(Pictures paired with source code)

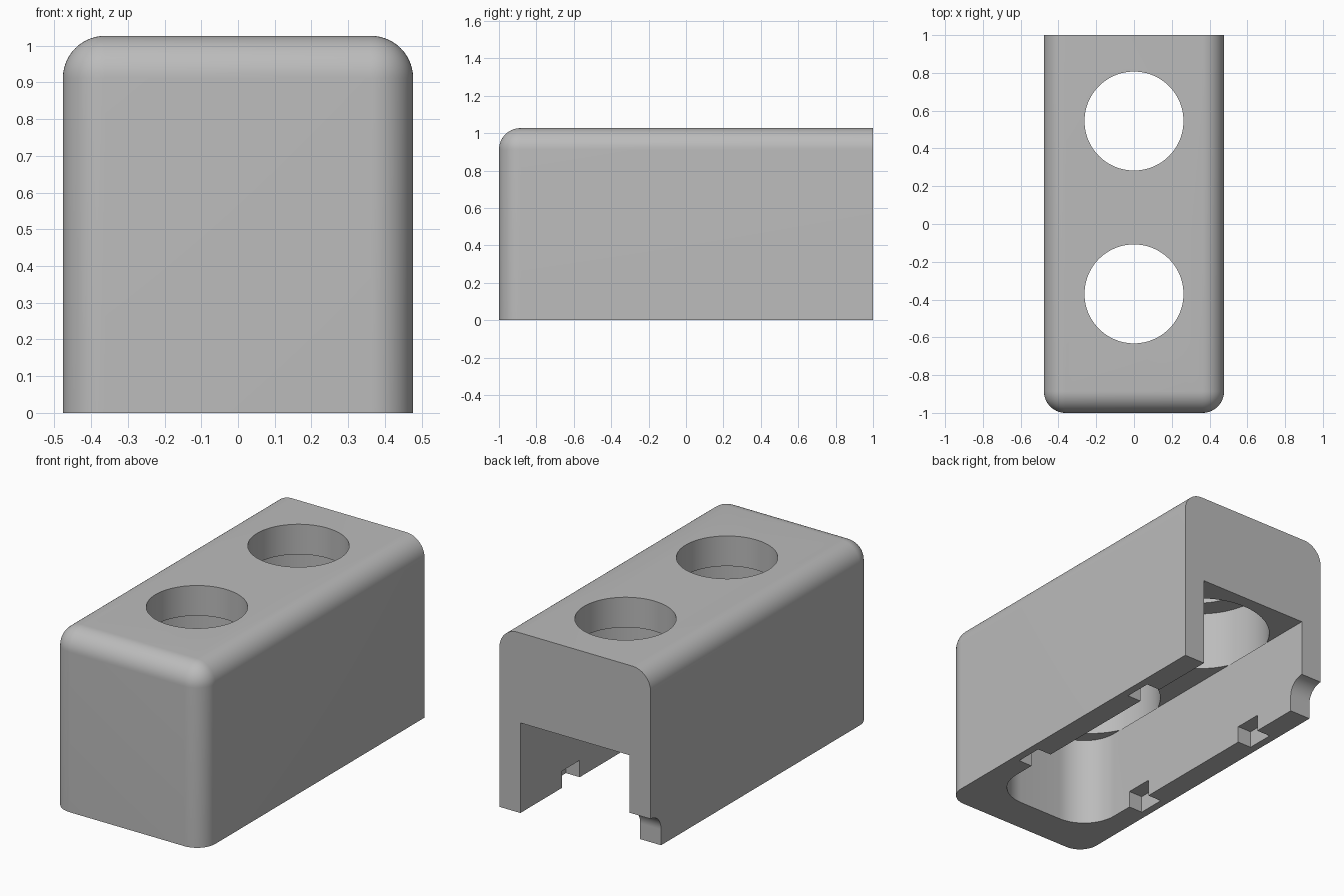
import bpy, bmesh, math
from mathutils import Matrix, Vector

W, H, R = 0.477, 1.027, 0.115          # half width, height, edge radius
CH, CEIL = 0.345, 0.514                # channel half width and ceiling
HOLES = (-0.37, 0.545)                 # hole positions along y

old = bpy.data.objects.get("Cube")
if old:
    bpy.data.objects.remove(old, do_unlink=True)

grey = bpy.data.materials.new("plain_grey")
grey.use_nodes = True
colour = (0.5, 0.5, 0.5, 1)
grey.diffuse_color = colour
grey.node_tree.nodes["Principled BSDF"].inputs["Base Color"].default_value = colour


def finish(bm, name):
    bmesh.ops.recalc_face_normals(bm, faces=bm.faces)
    mesh = bpy.data.meshes.new(name)
    bm.to_mesh(mesh)
    bm.free()
    mesh.materials.append(grey)
    obj = bpy.data.objects.new(name, mesh)
    bpy.context.scene.collection.objects.link(obj)
    return obj


def add_box(bm, lo, hi):
    lo, hi = Vector(lo), Vector(hi)
    mat = Matrix.Translation((lo + hi) / 2) @ Matrix.Diagonal((*(hi - lo), 1))
    bmesh.ops.create_cube(bm, size=1, matrix=mat)


def box(name, lo, hi, radius=0, rounded=None):
    bm = bmesh.new()
    add_box(bm, lo, hi)
    if radius:
        edges = [e for e in bm.edges if rounded(e)]
        bmesh.ops.bevel(bm, geom=edges, offset=radius, segments=14,
                        profile=0.5, affect='EDGES', clamp_overlap=False)
    return finish(bm, name)


def cylinder(name, centre, radius, depth, axis_x=False):
    bm = bmesh.new()
    mat = Matrix.Translation(centre)
    if axis_x:
        mat = mat @ Matrix.Rotation(math.pi / 2, 4, 'Y')
    bmesh.ops.create_cone(bm, cap_ends=True, segments=96, radius1=radius,
                          radius2=radius, depth=depth, matrix=mat)
    return finish(bm, name)


def outer_edge(e):
    # top sides, top front and both front uprights
    a, b = (v.co for v in e.verts)
    top = a.z > H - 0.01 and b.z > H - 0.01
    front = a.y < -0.99 and b.y < -0.99
    back = a.y > 0.99 and b.y > 0.99
    upright = abs(a.z - b.z) > 0.5
    return (top and not back) or (front and upright)


def front_upright(e):
    a, b = (v.co for v in e.verts)
    return a.y < 0 and b.y < 0 and abs(a.z - b.z) > 0.3


body = box("housing", (-W, -1, 0), (W, 1, H), R, outer_edge)

# Channel open at the bottom and back
cutters = [box("channel_cutter", (-CH, -0.79, -0.2), (CH, 1.2, CEIL),
               0.21, front_upright)]

# Round pockets, top holes and paired clip recesses
for y in HOLES:
    cutters.append(cylinder("pocket_cutter", (0, y, (CEIL + 0.855) / 2),
                            0.38, 0.855 - CEIL))
    cutters.append(cylinder("hole_cutter", (0, y, 0.95), 0.262, 0.5))
    cutters.append(box("recess_cutter", (-0.432, y - 0.08, -0.1),
                       (0.432, y + 0.08, 0.096)))

# Cable notch at the back of one leg
cutters.append(cylinder("notch_round_cutter", (-0.42, 1, 0.092), 0.094, 0.3, True))
cutters.append(box("notch_cutter", (-0.57, 0.906, -0.1), (-0.27, 1.1, 0.092)))

for cutter in cutters:
    mod = body.modifiers.new(cutter.name, 'BOOLEAN')
    mod.operation = 'DIFFERENCE'
    mod.solver = 'EXACT'
    mod.object = cutter

# Bake the cuts and drop the cutters
bpy.context.view_layer.update()
deps = bpy.context.evaluated_depsgraph_get()
mesh = bpy.data.meshes.new_from_object(body.evaluated_get(deps))
body.modifiers.clear()
body.data = mesh
mesh.materials.clear()
mesh.materials.append(grey)
for cutter in cutters:
    bpy.data.objects.remove(cutter, do_unlink=True)

bpy.ops.object.select_all(action='DESELECT')
body.select_set(True)
bpy.context.view_layer.objects.active = body
bpy.ops.object.shade_smooth_by_angle(angle=math.radians(30))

WORK INSTRUCTION
Extract every line above that contains the word "colour".

TASK ANSWER
colour = (0.5, 0.5, 0.5, 1)
grey.diffuse_color = colour
grey.node_tree.nodes["Principled BSDF"].inputs["Base Color"].default_value = colour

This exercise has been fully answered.